Making unfounded anonymous claims about teachers which can cause reputational damage is not something limited to TikTok, but also crops up on other apps such as Instagram, Snapchat, YouTube and so on. Using readily available resources to cause harm without thinking through the potential consequences can cause unjustified anxiety for victims. The relative ease and speed with which people can create and publish video clips with very little moderation is a source of concern.
The SSTA offers this advice to members:
- continue to be highly vigilant regarding how young people are using their phones, particularly around school;
- review the school’s policy on internet use;
- ensure all personal social media accounts are secure;
- do not respond to, or investigate, irresponsible postings yourself;
- seek the full support of the school if you have concerns; your Headteacher should exercise a duty of care and take the issue seriously;
- in any case where a teacher has experienced online abuse members should expect the school to be involving the local authority and the Police.

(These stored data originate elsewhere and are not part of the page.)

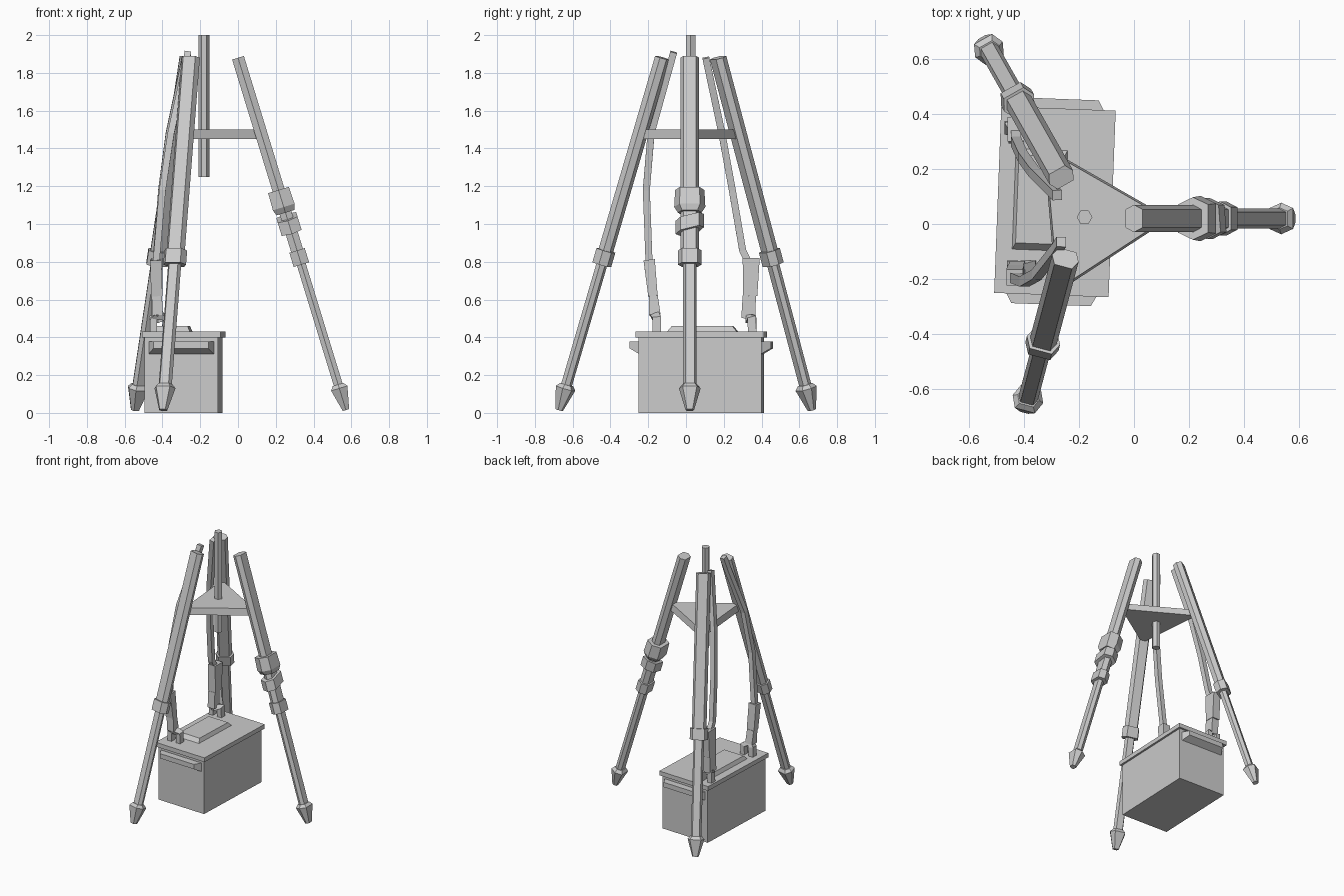
import bpy, bmesh, math
from mathutils import Vector, Matrix

cube = bpy.data.objects.get("Cube")
if cube:
    bpy.data.objects.remove(cube, do_unlink=True)

metal = bpy.data.materials.new("plain_grey")
metal.use_nodes = True
grey = (0.6, 0.6, 0.6, 1)
metal.diffuse_color = grey
metal.node_tree.nodes["Principled BSDF"].inputs["Base Color"].default_value = grey

HEX = [(-.5, 0), (-.33, -.5), (.33, -.5), (.5, 0), (.33, .5), (-.33, .5)]
ROUND = [(math.cos(k * math.pi / 3) / 2, math.sin(k * math.pi / 3) / 2) for k in range(6)]
BOX = [(-.5, -.5), (.5, -.5), (.5, .5), (-.5, .5)]


def skin(name, rings):
    """Join matching rings of points into a closed solid."""
    bm = bmesh.new()
    loops = [[bm.verts.new(p) for p in ring] for ring in rings]
    n = len(loops[0])
    for a, b in zip(loops, loops[1:]):
        for i in range(n):
            j = (i + 1) % n
            bm.faces.new((a[i], a[j], b[j], b[i]))
    bm.faces.new(loops[0])
    bm.faces.new(loops[-1])
    bmesh.ops.recalc_face_normals(bm, faces=bm.faces)
    mesh = bpy.data.meshes.new(name)
    bm.to_mesh(mesh)
    bm.free()
    mesh.materials.append(metal)
    ob = bpy.data.objects.new(name, mesh)
    bpy.context.collection.objects.link(ob)
    return ob


def loft(name, stations, side, profile=HEX, tilt=0):
    """Sweep a profile through (point, width, depth) stations."""
    pts = [Vector(s[0]) for s in stations]
    rings = []
    for i, (_, w, d) in enumerate(stations):
        axis = (pts[min(i + 1, len(pts) - 1)] - pts[max(i - 1, 0)]).normalized()
        u = (side - axis * side.dot(axis)).normalized()
        v = axis.cross(u)
        u = Matrix.Rotation(tilt, 3, v) @ u
        rings.append([pts[i] + u * a * w + v * b * d for a, b in profile])
    return skin(name, rings)


# Tripod legs: upper tube, lower tube, collar and pointed foot
LEGS = {
    "left": (Vector((0, .02, 1.88)), Vector((.57, .02, .02))),
    "back": (Vector((-.265, .17, 1.88)), Vector((-.545, .665, .02))),
    "front": (Vector((-.25, -.125, 1.88)), Vector((-.395, -.67, .02))),
}


def at(leg, z):
    top, foot = LEGS[leg]
    return top.lerp(foot, (top.z - z) / (top.z - foot.z))


def leg_part(leg, part, sizes, **options):
    top, foot = LEGS[leg]
    side = Vector((0, 0, 1)).cross(foot - top)
    loft(leg + "_leg_" + part, [(at(leg, z), w, d) for z, w, d in sizes], side, **options)


for leg in LEGS:
    leg_part(leg, "upper_tube", [(1.88, .1, .065), (.8, .1, .065)])
    leg_part(leg, "lower_tube", [(.84, .072, .048), (.13, .072, .048)])
    leg_part(leg, "collar", [(.86, .125, .085), (.785, .125, .085)])
    leg_part(leg, "foot", [(.15, .08, .06), (.13, .115, .09), (.015, .045, .035)])

# Two wrapped clamps on one leg
leg_part("left", "upper_clamp", [(1.18, .155, .115), (1.09, .165, .12), (1.06, .125, .1)])
leg_part("left", "lower_clamp", [(1.035, .155, .11), (.965, .155, .11)], tilt=.25)

# Triangular brace between the legs and the centre post
low = [at(leg, 1.45) for leg in LEGS]
high = [p.lerp(sum(low, Vector()) / 3, .05) + Vector((0, 0, .05)) for p in low]
skin("leg_brace", [low, high])
loft("centre_post", [((-.18, .025, 1.25), .057, .057), ((-.18, .025, 2), .057, .057)],
     Vector((1, 0, 0)), profile=ROUND)

# Storage case, slightly turned under the tripod
turn = Matrix.Translation((-.288, .081, 0)) @ Matrix.Rotation(-.038, 4, "Z")


def rect(x, y, sx, sy, z):
    return [turn @ Vector((x + a * sx, y + b * sy, z)) for a, b in BOX]


skin("case_body", [rect(0, 0, .388, .65, 0), rect(0, 0, .388, .65, .4)])
skin("case_lid", [rect(0, 0, .417, .68, .4), rect(0, 0, .417, .68, .432)])
skin("lid_panel", [rect(-.055, .005, .19, .37, .43), rect(-.055, .005, .165, .32, .46)])
for name, s in (("front", -1), ("back", 1)):
    rings = []
    for y, w, bottom in ((.32, .35, .31), (.375, .29, .342)):
        rings.append([turn @ Vector((a * w, s * y, z))
                      for a, z in ((-.5, bottom), (.5, bottom), (.5, .378), (-.5, .378))])
    skin(name + "_case_handle", rings)

# Two long rifles propped upright on the case
X = Vector((1, 0, 0))


def rifle(name, barrel, body, grip, base):
    loft(name + "_barrel", [(p, .035, .037) for p in barrel], X, profile=BOX)
    loft(name + "_receiver", [(p, .06, w) for p, w in body], X, profile=BOX)
    loft(name + "_stock", [(p, .055, w) for p, w in grip], X, profile=BOX)
    # forked butt resting on the lid
    for tag, dx in (("left", .035), ("right", -.035)):
        foot = Vector(base) + Vector((dx, 0, 0))
        loft(name + "_butt_" + tag, [(grip[1][0], .035, .05), (foot + Vector((0, 0, .07)), .035, .045),
                                     (foot, .035, .045)], X, profile=BOX)


rifle("front_rifle",
      [(-.435, -.195, .78), (-.4, -.21, 1.18), (-.355, -.185, 1.48), (-.28, -.09, 1.82), (-.265, -.065, 1.91)],
      [((-.435, -.195, .81), .06), ((-.43, -.175, .62), .05)],
      [((-.43, -.172, .62), .045), ((-.425, -.165, .52), .06)],
      (-.41, -.155, .43))
rifle("back_rifle",
      [(-.43, .34, .78), (-.43, .3, .86), (-.405, .245, 1.18), (-.365, .19, 1.48), (-.28, .105, 1.88)],
      [((-.43, .345, .82), .09), ((-.43, .34, .62), .075)],
      [((-.43, .335, .62), .07), ((-.43, .33, .5), .075)],
      (-.42, .35, .43))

- The SSTA expects that schools will, in partnership with families and carers, already be educating young people in safe use of internet resources as part of PSHE programmes. Young people should understand that one person’s enjoyment must not infringe on another’s rights and wellbeing. There are useful resources here Resource Library (thinkuknow.co.uk) which are accessible and free to teachers who sign up using a school email address.
- Schools should remind pupils that they must not be making or taking images of their teachers without permission.
- It would be helpful for schools, as part of a programme of CLPL, to familiarise teachers with how some people are using and misusing online platforms so they can recognise harmful behaviours.
- People of any age who are creating and publishing videos or other content online with malicious and/or abusive content need to understand that, apart from any legal repercussions, they risk the inconvenience of having internet-connected equipment taken from their homes for forensic examination by the Police (it is helpful to have this kind of message delivered by a Police Officer).